jenreidreads on LibraryThing More than 1 year ago
This was better than Lord John and the Private Matter, but that isn't saying too much. For a while in the middle, I was able to forget the fact that this was a mystery, and Gabaldon returned to romance with Lord John and his lover, Percy (who is his step-brother by marriage). The middle was the best part; we got history, character development, romance...but then she had to go back to the mystery at the end! It got very confusing, I thought, and ended rather abruptly. It was nice to see Jamie throughout this book, but he's much better with Claire; opposite Lord John, Jamie just seems like an asshole. Hopefully the trend will continue, though, and the third Lord John novel will be better than this one.
surreality on LibraryThing More than 1 year ago

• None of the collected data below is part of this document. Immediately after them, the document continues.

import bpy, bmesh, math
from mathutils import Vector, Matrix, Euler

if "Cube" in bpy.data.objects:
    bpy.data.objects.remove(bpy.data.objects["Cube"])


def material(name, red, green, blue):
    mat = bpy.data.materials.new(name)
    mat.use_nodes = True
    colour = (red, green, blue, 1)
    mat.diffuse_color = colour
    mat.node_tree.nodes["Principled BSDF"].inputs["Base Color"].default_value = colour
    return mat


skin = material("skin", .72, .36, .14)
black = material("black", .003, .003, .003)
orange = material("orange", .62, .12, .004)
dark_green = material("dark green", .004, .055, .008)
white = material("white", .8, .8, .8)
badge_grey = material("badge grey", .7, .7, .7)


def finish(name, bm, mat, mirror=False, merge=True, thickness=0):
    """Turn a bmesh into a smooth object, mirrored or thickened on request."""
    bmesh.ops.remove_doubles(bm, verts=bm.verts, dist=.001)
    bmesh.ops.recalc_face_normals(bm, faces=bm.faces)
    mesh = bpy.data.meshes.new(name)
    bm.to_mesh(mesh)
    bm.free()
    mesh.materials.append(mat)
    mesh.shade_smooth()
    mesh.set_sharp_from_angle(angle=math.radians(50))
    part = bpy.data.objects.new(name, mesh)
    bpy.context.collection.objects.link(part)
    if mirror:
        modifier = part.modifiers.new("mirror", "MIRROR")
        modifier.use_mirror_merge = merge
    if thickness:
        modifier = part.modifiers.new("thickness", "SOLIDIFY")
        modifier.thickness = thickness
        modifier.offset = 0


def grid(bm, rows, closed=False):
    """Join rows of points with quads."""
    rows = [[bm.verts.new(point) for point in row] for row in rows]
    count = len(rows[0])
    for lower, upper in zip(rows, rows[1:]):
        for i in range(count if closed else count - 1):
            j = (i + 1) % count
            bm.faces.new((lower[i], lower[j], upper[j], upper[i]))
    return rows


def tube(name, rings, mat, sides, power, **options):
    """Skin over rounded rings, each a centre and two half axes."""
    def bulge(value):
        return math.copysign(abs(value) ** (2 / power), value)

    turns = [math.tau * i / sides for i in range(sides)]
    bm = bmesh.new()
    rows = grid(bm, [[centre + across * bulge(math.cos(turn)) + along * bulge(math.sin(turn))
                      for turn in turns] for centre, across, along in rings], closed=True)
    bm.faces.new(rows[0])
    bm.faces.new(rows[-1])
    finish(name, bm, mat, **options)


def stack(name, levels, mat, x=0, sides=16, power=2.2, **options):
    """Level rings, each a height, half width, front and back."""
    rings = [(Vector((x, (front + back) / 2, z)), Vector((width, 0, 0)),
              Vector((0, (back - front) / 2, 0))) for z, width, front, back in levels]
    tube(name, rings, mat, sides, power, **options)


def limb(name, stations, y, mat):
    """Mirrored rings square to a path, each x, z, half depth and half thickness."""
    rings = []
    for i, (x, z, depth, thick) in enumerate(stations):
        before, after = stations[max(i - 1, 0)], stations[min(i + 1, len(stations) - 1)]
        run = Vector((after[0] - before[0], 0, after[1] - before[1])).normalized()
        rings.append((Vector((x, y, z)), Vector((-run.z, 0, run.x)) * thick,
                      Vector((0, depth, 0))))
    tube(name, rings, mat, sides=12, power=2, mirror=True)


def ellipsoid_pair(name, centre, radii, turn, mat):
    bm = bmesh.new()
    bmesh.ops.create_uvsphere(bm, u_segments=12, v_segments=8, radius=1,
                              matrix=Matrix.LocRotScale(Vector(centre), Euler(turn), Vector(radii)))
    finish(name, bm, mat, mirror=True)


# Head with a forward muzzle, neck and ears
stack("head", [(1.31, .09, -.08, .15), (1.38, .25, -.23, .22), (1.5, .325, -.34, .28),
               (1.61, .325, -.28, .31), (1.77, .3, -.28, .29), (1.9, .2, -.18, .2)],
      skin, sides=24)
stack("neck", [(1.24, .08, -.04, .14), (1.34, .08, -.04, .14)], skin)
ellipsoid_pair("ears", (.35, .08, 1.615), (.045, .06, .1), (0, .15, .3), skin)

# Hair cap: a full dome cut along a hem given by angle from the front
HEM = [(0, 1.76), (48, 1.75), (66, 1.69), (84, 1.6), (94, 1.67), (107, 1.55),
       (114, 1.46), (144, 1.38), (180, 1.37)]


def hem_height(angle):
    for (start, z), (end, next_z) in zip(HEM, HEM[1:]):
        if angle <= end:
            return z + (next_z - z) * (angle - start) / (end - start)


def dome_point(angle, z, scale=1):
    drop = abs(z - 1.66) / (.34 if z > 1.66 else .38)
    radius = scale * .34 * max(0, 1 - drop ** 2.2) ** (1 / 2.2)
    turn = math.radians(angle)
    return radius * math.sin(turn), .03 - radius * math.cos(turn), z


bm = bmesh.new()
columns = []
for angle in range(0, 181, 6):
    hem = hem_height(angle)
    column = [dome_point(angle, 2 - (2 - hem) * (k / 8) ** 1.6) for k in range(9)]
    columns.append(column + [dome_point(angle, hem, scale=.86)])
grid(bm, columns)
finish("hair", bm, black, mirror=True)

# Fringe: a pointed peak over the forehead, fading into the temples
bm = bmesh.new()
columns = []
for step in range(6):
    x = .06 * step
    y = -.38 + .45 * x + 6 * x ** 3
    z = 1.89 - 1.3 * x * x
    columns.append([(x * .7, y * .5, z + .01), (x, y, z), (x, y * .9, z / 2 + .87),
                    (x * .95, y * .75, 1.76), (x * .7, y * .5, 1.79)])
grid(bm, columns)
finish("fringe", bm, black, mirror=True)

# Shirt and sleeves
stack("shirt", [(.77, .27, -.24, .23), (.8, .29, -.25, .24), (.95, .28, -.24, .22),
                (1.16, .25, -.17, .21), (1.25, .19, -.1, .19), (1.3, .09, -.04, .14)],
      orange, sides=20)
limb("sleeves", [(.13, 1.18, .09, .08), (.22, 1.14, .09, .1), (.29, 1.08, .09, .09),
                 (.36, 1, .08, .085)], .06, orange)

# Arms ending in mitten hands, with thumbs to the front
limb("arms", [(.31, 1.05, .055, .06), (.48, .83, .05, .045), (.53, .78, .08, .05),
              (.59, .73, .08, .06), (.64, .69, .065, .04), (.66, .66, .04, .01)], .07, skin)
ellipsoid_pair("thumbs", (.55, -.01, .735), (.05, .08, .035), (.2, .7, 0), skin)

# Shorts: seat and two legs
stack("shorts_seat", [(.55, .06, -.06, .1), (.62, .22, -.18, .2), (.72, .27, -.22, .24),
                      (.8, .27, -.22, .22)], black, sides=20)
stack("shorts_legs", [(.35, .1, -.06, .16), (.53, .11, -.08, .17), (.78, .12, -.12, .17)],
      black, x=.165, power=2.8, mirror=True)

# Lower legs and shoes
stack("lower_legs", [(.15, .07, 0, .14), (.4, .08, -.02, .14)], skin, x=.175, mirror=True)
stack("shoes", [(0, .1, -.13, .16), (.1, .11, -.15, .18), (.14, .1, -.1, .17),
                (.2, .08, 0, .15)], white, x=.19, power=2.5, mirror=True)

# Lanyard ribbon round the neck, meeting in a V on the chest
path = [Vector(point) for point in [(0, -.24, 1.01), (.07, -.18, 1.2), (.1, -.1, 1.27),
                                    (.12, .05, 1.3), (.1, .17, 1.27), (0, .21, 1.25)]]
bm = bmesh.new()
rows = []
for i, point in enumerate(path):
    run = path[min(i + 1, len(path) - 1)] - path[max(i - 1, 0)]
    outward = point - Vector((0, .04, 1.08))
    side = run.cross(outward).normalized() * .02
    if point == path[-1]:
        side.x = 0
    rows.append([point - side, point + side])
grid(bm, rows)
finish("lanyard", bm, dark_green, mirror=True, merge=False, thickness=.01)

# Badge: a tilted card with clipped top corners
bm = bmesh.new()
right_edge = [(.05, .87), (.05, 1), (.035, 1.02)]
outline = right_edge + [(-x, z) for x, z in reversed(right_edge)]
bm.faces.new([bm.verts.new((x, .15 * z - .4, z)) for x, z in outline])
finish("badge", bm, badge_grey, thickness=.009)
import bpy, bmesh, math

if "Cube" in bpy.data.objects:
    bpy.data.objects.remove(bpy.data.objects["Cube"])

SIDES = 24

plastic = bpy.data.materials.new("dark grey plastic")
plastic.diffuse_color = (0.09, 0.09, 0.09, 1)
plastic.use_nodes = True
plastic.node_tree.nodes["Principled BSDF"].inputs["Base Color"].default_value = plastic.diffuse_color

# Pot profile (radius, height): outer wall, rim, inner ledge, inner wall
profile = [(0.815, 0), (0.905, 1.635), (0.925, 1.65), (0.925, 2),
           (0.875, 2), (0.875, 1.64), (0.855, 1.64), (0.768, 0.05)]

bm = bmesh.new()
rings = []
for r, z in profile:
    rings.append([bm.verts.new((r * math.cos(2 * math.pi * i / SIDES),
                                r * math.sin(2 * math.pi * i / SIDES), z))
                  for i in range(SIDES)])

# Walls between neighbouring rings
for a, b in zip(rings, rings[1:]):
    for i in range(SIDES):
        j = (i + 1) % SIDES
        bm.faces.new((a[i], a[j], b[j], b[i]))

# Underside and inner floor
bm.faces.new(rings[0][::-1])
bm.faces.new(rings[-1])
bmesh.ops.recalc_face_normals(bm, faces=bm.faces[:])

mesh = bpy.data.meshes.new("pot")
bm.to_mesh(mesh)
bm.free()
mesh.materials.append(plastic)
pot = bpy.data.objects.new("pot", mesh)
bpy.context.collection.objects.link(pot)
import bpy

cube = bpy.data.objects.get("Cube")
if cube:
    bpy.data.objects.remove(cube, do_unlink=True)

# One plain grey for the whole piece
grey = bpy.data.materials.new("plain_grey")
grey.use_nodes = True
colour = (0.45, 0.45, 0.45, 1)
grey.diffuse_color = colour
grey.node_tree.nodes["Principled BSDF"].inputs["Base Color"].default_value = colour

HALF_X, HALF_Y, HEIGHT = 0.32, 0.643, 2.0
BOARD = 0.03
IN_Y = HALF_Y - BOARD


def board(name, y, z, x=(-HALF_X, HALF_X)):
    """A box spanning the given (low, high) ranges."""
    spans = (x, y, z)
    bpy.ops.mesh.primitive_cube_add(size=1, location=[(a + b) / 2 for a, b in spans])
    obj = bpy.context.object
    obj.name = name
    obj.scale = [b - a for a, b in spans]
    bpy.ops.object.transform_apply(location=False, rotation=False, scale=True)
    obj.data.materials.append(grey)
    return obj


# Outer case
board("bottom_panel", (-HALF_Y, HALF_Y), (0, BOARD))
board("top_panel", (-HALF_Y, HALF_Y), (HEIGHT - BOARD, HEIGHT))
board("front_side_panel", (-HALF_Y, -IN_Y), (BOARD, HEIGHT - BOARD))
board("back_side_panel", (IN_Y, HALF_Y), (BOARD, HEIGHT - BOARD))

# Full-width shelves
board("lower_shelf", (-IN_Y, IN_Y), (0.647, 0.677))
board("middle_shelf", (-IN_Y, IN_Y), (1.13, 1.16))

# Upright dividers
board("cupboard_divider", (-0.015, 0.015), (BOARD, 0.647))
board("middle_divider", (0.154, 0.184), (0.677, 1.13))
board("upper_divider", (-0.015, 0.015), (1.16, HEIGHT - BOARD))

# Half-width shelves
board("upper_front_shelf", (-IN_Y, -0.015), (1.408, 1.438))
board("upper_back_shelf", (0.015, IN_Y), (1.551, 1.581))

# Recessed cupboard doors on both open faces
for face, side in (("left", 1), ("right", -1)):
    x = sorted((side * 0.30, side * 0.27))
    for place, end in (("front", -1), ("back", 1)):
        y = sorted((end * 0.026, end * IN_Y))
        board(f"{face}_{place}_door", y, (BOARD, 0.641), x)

Plot: It's styled as a mystery, but the most mysterious bit about it is that the mystery set up on the first 50 pages disappears completely, and only resurfaces two chapters before the end so it can be solved as an afterthought. The middle part of the story is a romance, with some war background thrown in for good measure. Far too many complications, far too many side plots that come to nothing and only add confusion.Characters: There are far too many of them, and only very few actually add anything to the plot. To add insult to injury, these side characters also tend to get very little characterization, so they're completely pointless and just add a few pages to the book. The central characters are better, but they don't get the attention they should be getting because the story is so chock-full of other characters. Style: The mystery is a catastrophe. Badly set up, far too complex, clues are magically produced and it all is so far-fetched that you mentally disengage very quickly. The romance is better, but doesn't get enough space to really develop; there are a lot of opportunities to explore it which aren't taken up. Plus: Gay romance, at times surprisingly explicit for a mainstream novel. And not at all badly done. Minus: Think of the opening scene in War and Peace, the party with countless names and far too much background information, where you have no chance of figuring out who is going to be important later on. Most of this book feels like that.Summary: It's a story with an identity crisis. A mystery? A romance? A war novel?